In this 24/7 media cycle, we find ourselves needing good content—and that can come in the form of something produced internally, so long as it’s targeted to the publication’s readers and is valuable enough for them to want to publish and share. If you have engaged social networks and can prove you are influential in your own right, media outlets will continue to want to work with you, if only for the sole reason that you’ve increased their page views and maybe even their audience base.
The Evolution of Digital
In the past, online coverage was often seen as the poor relation to print and broadcast media, but today it is paramount. Digital coverage allows us to reach audiences quickly and allows us to measure and track the effectiveness of an article against our clients’ website viewing figures, which is vital in helping to evaluate the effectiveness and impact of the articles that we place.
Social media has allowed ‘word of mouth’ to move at a very rapid pace and, now more than ever, digitally savvy consumers are debunking traditional advertising methods and seeking the opinions of friends, industry experts and celebrities. PR managers must respond faster than ever to keep up with the increased demand for 24/7 news and social media output, and we now have many new platforms from which to communicate, including blogs, video and mobile platforms as well as a vast number of quality online magazines.
It’s the hit viral video that links to engaging Facebook and Twitter accounts with interesting articles, blogs, competitions and company endeavours that really make an impact. The ability to easily use these sites to find a product, peruse user reviews and recommendations, or voice customer service concerns, is what fulfils the needs of the ever more demanding customer.
Creating a TV commercial that drives excitement over a new mobile app, and the mobile app that leads a customer to the nearest store location to make a purchase, is what is now considered PR ‘gold’.
The entire puzzle is a complicated one that demands calculated integration, and PR will most certainly continue to change and evolve as traditional media roles become outdated. Companies that have the most initiative to invest in integrated communications effectively will ultimately be the ones to reap the benefits and survive in the long term. PR professionals are experts in developing content but they now need to translate this across traditional as well as new online platforms.
I was once asked if PR was dead and digital is the new and only way to connect with target audiences. No. PR does exactly what it says on the tin (build relationships with the public) and will continue to do so. But one thing is clear PR managers are becoming content managers and marketing departments rely heavily on our ability to connect them with their target audiences.
For this reason, we have seen a lesser reliance on the traditional media release and the emergence of new roles being advertised in the sector for ‘Content Producers’, ‘Digital PR Executives’ and ‘Head of Content Development’ etc. However, at our first CIPR NI #CommsPRDigital conference in Belfast, Former Press Secretary to the Queen, Dickie Arbiter reminded us that nothing beats face to face communication.
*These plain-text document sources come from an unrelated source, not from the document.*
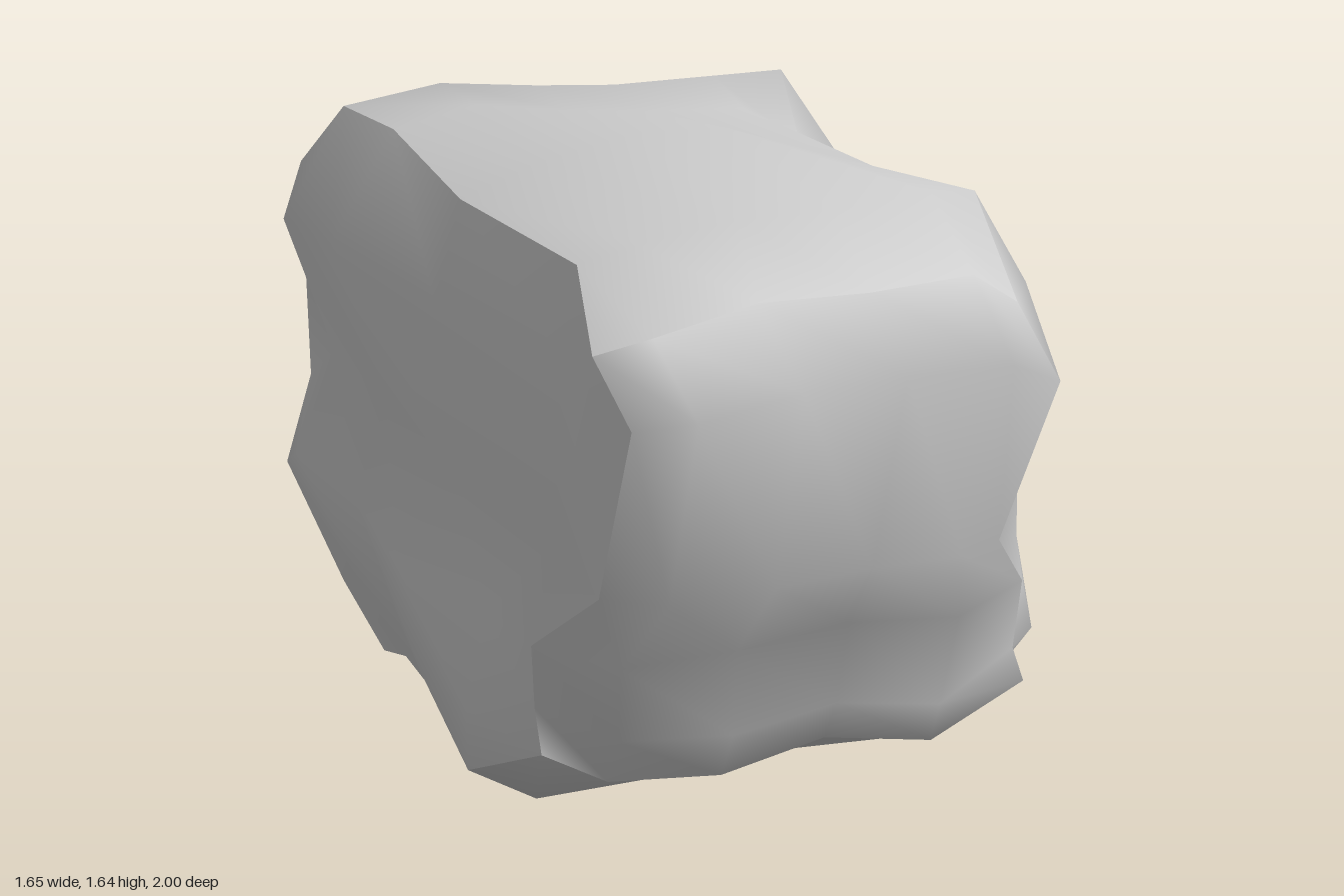
import * as THREE from 'three';
import { mergeGeometries } from 'three/addons/utils/BufferGeometryUtils.js';

const N = 5; // segments along every edge
const T = [0, 0.12, 0.37, 0.63, 0.88, 1]; // narrow cells next to the edges

// Corners: front/back, top/bottom, left (-x) / right (+x) as seen from the front
const FTL = [-0.64, 1.29, 0.78], FTR = [0.55, 1.3, 0.84];
const FBL = [-0.7, 0.17, 0.6], FBR = [0.67, 0.2, 0.62];
const BTL = [-0.66, 1.35, -0.94], BTR = [0.58, 1.28, -0.88];
const BBL = [-0.71, 0.2, -0.33], BBR = [0.68, 0.32, -0.56];

// The twelve worn edges of the block
const edges = {
  // running along x
  frontTop: [FTL, [-0.5, 1.34, 0.85], [-0.2, 1.4, 0.86], [0.1, 1.4, 0.9], [0.41, 1.4, 0.87], FTR],
  frontBottom: [FBL, [-0.52, 0.08, 0.62], [-0.2, 0.06, 0.63], [0.1, 0.12, 0.62], [0.41, 0.07, 0.61], FBR],
  backTop: [BTL, [-0.34, 1.38, -1], [-0.1, 1.4, -0.92], [0.1, 1.43, -0.9], [0.41, 1.38, -0.95], BTR],
  backBottom: [BBL, [-0.53, 0.14, -0.44], [-0.2, 0.33, -0.5], [0.1, 0.33, -0.58], [0.45, 0.33, -0.58], BBR],
  // running down
  frontLeft: [FTL, [-0.57, 1.1, 0.87], [-0.65, 0.65, 0.84], [-0.73, 0.47, 0.6], [-0.72, 0.3, 0.6], FBL],
  frontRight: [FTR, [0.63, 1.1, 0.93], [0.53, 0.64, 0.77], [0.655, 0.48, 0.645], [0.63, 0.3, 0.64], FBR],
  backLeft: [BTL, [-0.655, 1.09, -0.925], [-0.7, 0.82, -0.795], [-0.78, 0.6, -0.77], [-0.75, 0.35, -0.49], BBL],
  backRight: [BTR, [0.62, 1.06, -0.92], [0.72, 0.72, -0.88], [0.68, 0.6, -0.77], [0.64, 0.44, -0.71], BBR],
  // running from front to back
  topLeft: [FTL, [-0.58, 1.47, 0.56], [-0.63, 1.49, -0.04], [-0.59, 1.54, -0.53], [-0.59, 1.52, -0.83], BTL],
  topRight: [FTR, [0.55, 1.53, 0.58], [0.48, 1.48, 0.15], [0.43, 1.45, -0.22], [0.53, 1.55, -0.55], BTR],
  bottomLeft: [FBL, [-0.83, 0.1, 0.43], [-0.73, 0.11, 0.2], [-0.71, 0.16, 0], [-0.71, 0.22, -0.2], BBL],
  bottomRight: [FBR, [0.645, 0.14, 0.44], [0.7, 0.15, 0.2], [0.75, 0.27, -0.22], [0.75, 0.35, -0.45], BBR],
};
const rev = (edge) => [...edge].reverse();

// One face: a patch stretched between four edges (seen from outside), its
// inner 4 x 4 points pushed to the given depths along the face's axis
function face(top, bottom, left, right, axis, depths) {
  const positions = [], index = [];
  for (let j = 0; j <= N; j++) {
    for (let i = 0; i <= N; i++) {
      const u = T[i], v = T[j];
      const p = [0, 1, 2].map((k) =>
        (1 - v) * top[i][k] + v * bottom[i][k] + (1 - u) * left[j][k] + u * right[j][k]
        - (1 - u) * (1 - v) * top[0][k] - u * (1 - v) * top[N][k]
        - (1 - u) * v * bottom[0][k] - u * v * bottom[N][k]);
      if (i > 0 && i < N && j > 0 && j < N) p[axis] = depths[j - 1][i - 1];
      positions.push(...p);
      if (i < N && j < N) {
        const a = j * (N + 1) + i, b = a + N + 1;
        index.push(a, b, b + 1, a, b + 1, a + 1);
      }
    }
  }
  const geometry = new THREE.BufferGeometry();
  geometry.setAttribute('position', new THREE.Float32BufferAttribute(positions, 3));
  geometry.setIndex(index);
  geometry.computeVertexNormals(); // smooth inside a face, sharp between faces
  return geometry;
}

export function createModel() {
  const e = edges;
  const faces = [
    // front
    face(e.frontTop, e.frontBottom, e.frontLeft, e.frontRight, 2, [
      [0.975, 0.98, 0.98, 0.975], [0.96, 1, 0.99, 0.92],
      [0.77, 0.77, 0.77, 0.74], [0.74, 0.76, 0.75, 0.72]]),
    // back
    face(rev(e.backTop), rev(e.backBottom), e.backRight, e.backLeft, 2, [
      [-0.96, -0.97, -0.98, -0.96], [-0.88, -0.88, -0.88, -0.84],
      [-0.82, -0.86, -0.85, -0.8], [-0.73, -0.73, -0.68, -0.56]]),
    // +x side
    face(e.topRight, e.bottomRight, e.frontRight, e.backRight, 0, [
      [0.66, 0.66, 0.69, 0.7], [0.7, 0.68, 0.72, 0.72],
      [0.74, 0.7, 0.82, 0.81], [0.78, 0.74, 0.8, 0.74]]),
    // -x side
    face(rev(e.topLeft), rev(e.bottomLeft), e.backLeft, e.frontLeft, 0, [
      [-0.78, -0.8, -0.74, -0.66], [-0.7, -0.7, -0.7, -0.67],
      [-0.82, -0.78, -0.83, -0.76], [-0.77, -0.76, -0.82, -0.83]]),
    // top
    face(e.backTop, e.frontTop, rev(e.topLeft), rev(e.topRight), 1, [
      [1.54, 1.54, 1.54, 1.53], [1.58, 1.57, 1.57, 1.55],
      [1.57, 1.64, 1.64, 1.53], [1.52, 1.55, 1.55, 1.55]]),
    // underside
    face(e.frontBottom, e.backBottom, e.bottomLeft, e.bottomRight, 1, [
      [0, 0.015, 0.04, 0.03], [0.06, 0.05, 0.05, 0.07],
      [0.06, 0.1, 0.14, 0.18], [0.13, 0.22, 0.25, 0.28]]),
  ];
  const rock = new THREE.Mesh(
    mergeGeometries(faces),
    new THREE.MeshStandardMaterial({ color: 0xcccccc }),
  );
  rock.name = 'rock';
  const model = new THREE.Group();
  model.name = 'boulder';
  model.add(rock);
  return model;
}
There is still a need to move away from the computer and talk direct to journalists and influencers, and build vital relationships.
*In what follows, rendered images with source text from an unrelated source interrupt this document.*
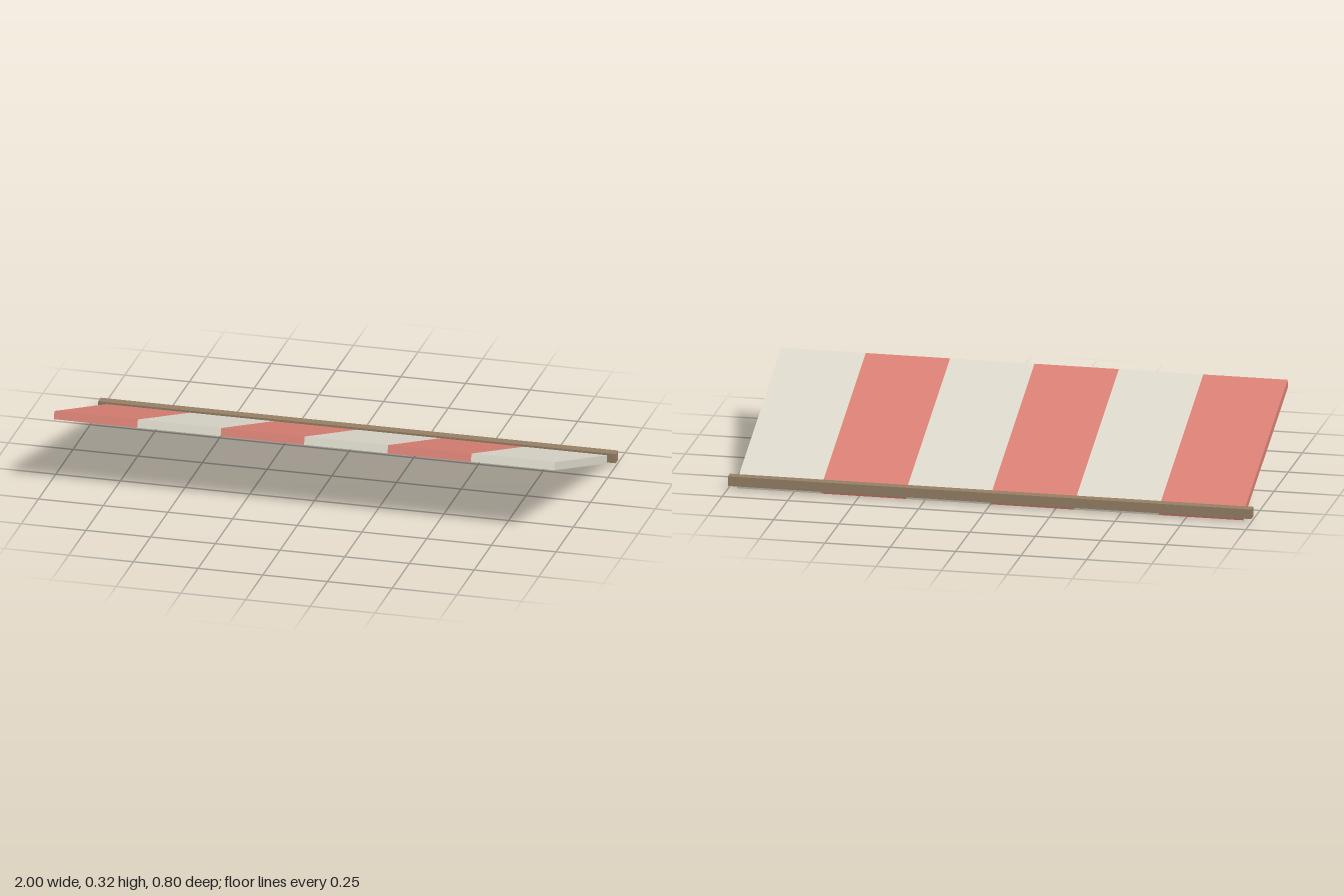
import * as THREE from 'three';

const flat = (name, color) => {
  const m = new THREE.MeshStandardMaterial({ color });
  m.name = name;
  return m;
};

export function createModel() {
  const red = flat('faded red cloth', 0xda8075);
  const cream = flat('cream cloth', 0xdcd8cb);
  const wood = flat('brown wood', 0x957f64);

  const model = new THREE.Group();
  model.name = 'awning';

  // Sloping canopy, made of alternating stripes that rise towards the front
  const canopy = new THREE.Group();
  canopy.name = 'canopy';
  const count = 6, width = 1.934, stripeWidth = width / count;
  const stripeGeometry = new THREE.BoxGeometry(stripeWidth, 0.031, 0.839);
  for (let i = 0; i < count; i++) {
    const stripe = new THREE.Mesh(stripeGeometry, i % 2 ? cream : red);
    stripe.name = i % 2 ? 'creamStripe' : 'redStripe';
    stripe.position.x = -width / 2 + (i + 0.5) * stripeWidth;
    canopy.add(stripe);
  }
  canopy.rotation.x = -THREE.MathUtils.degToRad(20);
  canopy.position.set(0, 0.159, 0.003);
  model.add(canopy);

  // Square rail along the low back edge
  const rail = new THREE.Mesh(new THREE.BoxGeometry(2, 0.037, 0.037), wood);
  rail.name = 'backRail';
  rail.position.set(0, 0.031, -0.383);
  model.add(rail);

  return model;
}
With that all said, one thing that will remain a challenge in 2017, is the ability to bring clients up to speed with this new way of communicating. Clients always want to see their face in the paper…and when they get a call from their mum saying ‘oh I saw you in the local paper’ then they think we have achieved a result. This issue of educating clients to believe in the power of new forms of communication is a challenge we as PR professionals will encounter increasingly over time. Explaining to them that a tweet, a blog post by a thought leader or a content-driven campaign on an online media site is just as significant and is equal in value to what they have done in the past, means we still may have a job to do.
by Samantha Livingstone, NI Regional Chair of the Chartered Institute of Public Relations. Download the full report here and read what other practitioners, from across the UK have to say: http://newsroom.cipr.co.uk/pr2017-spotlights-issues-and-trends-impacting-pr